[Source data]
>>>>

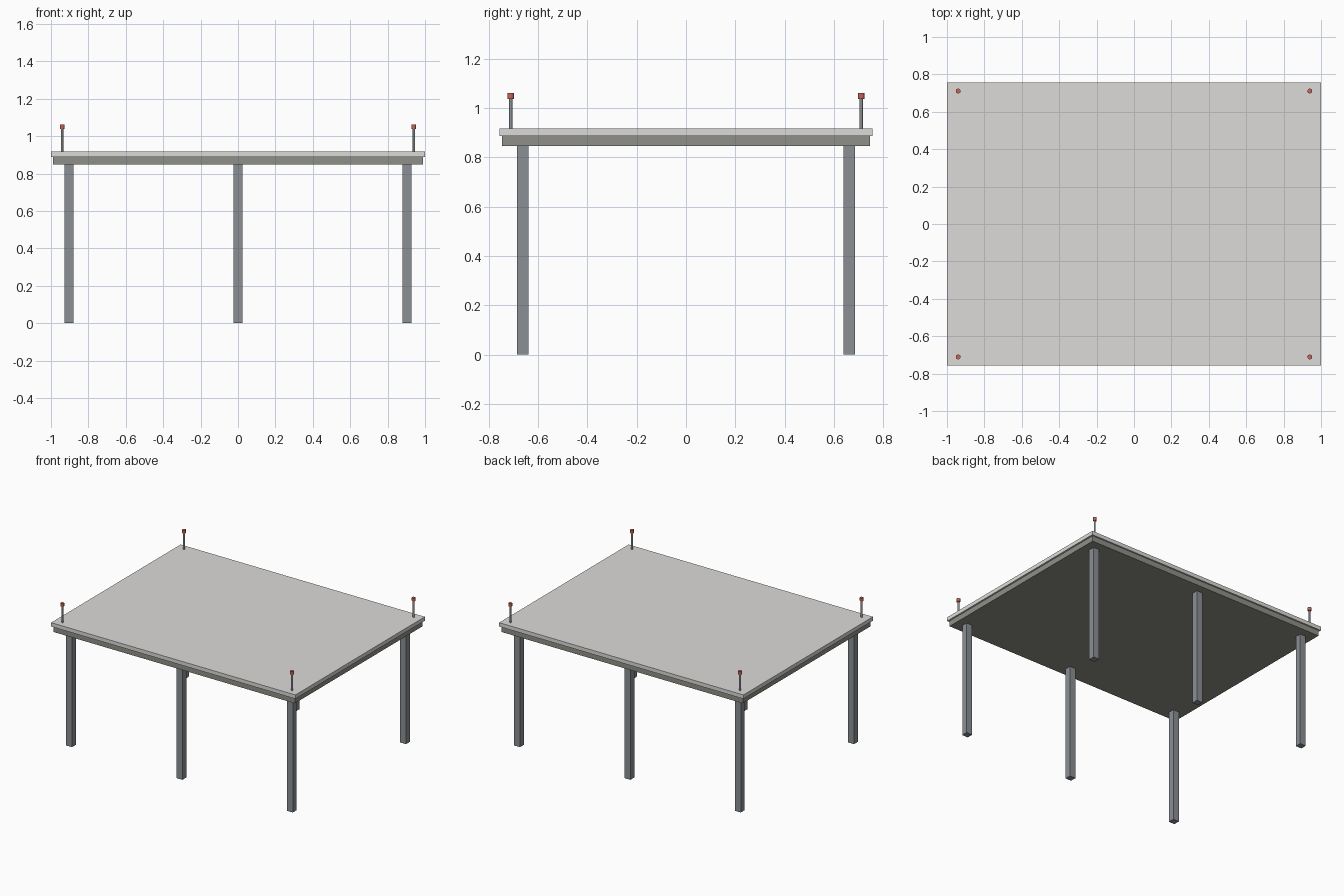
import bpy

if "Cube" in bpy.data.objects:
    bpy.data.objects.remove(bpy.data.objects["Cube"])


def material(name, rgb):
    m = bpy.data.materials.new(name)
    m.diffuse_color = (*rgb, 1)
    m.use_nodes = True
    m.node_tree.nodes["Principled BSDF"].inputs["Base Color"].default_value = m.diffuse_color
    return m


RED = material("cap_red", (0.55, 0.13, 0.09))
LIGHT = material("top_light_grey", (0.72, 0.71, 0.69))
FRAME = material("frame_grey", (0.28, 0.28, 0.25))
STEEL = material("steel_grey", (0.26, 0.28, 0.30))


def finish(name, mat):
    o = bpy.context.object
    o.name = name
    o.data.materials.append(mat)
    return o


def box(name, x, y, z0, z1, sx, sy, mat):
    bpy.ops.mesh.primitive_cube_add(size=1, location=(x, y, (z0 + z1) / 2))
    bpy.context.object.scale = (sx, sy, z1 - z0)
    bpy.ops.object.transform_apply(location=False, rotation=False, scale=True)
    return finish(name, mat)


def cylinder(name, x, y, z0, z1, r, sides, mat):
    bpy.ops.mesh.primitive_cylinder_add(vertices=sides, radius=r, depth=z1 - z0,
                                        location=(x, y, (z0 + z1) / 2))
    return finish(name, mat)


# Table top and the slightly smaller frame below it
box("table_top", 0, 0, 0.888, 0.917, 2.0, 1.514, LIGHT)
box("under_frame", 0, 0, 0.847, 0.888, 1.976, 1.492, FRAME)

# Six square legs in two rows
for row, y in (("front", -0.662), ("back", 0.662)):
    for col, x in (("left", -0.904), ("middle", 0), ("right", 0.904)):
        box(f"{row}_{col}_leg", x, y, 0, 0.847, 0.048, 0.046, STEEL)

# Corner pins with red caps
for row, y in (("front", -0.711), ("back", 0.711)):
    for col, x in (("left", -0.94), ("right", 0.94)):
        cylinder(f"{row}_{col}_pin", x, y, 0.917, 1.038, 0.0065, 12, STEEL)
        cylinder(f"{row}_{col}_cap", x, y, 1.038, 1.061, 0.013, 12, RED)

<<<<

Aim of the task: Where a line of the records above holds the word "materials", copy that line.

Answer to the problem:
    m = bpy.data.materials.new(name)
    o.data.materials.append(mat)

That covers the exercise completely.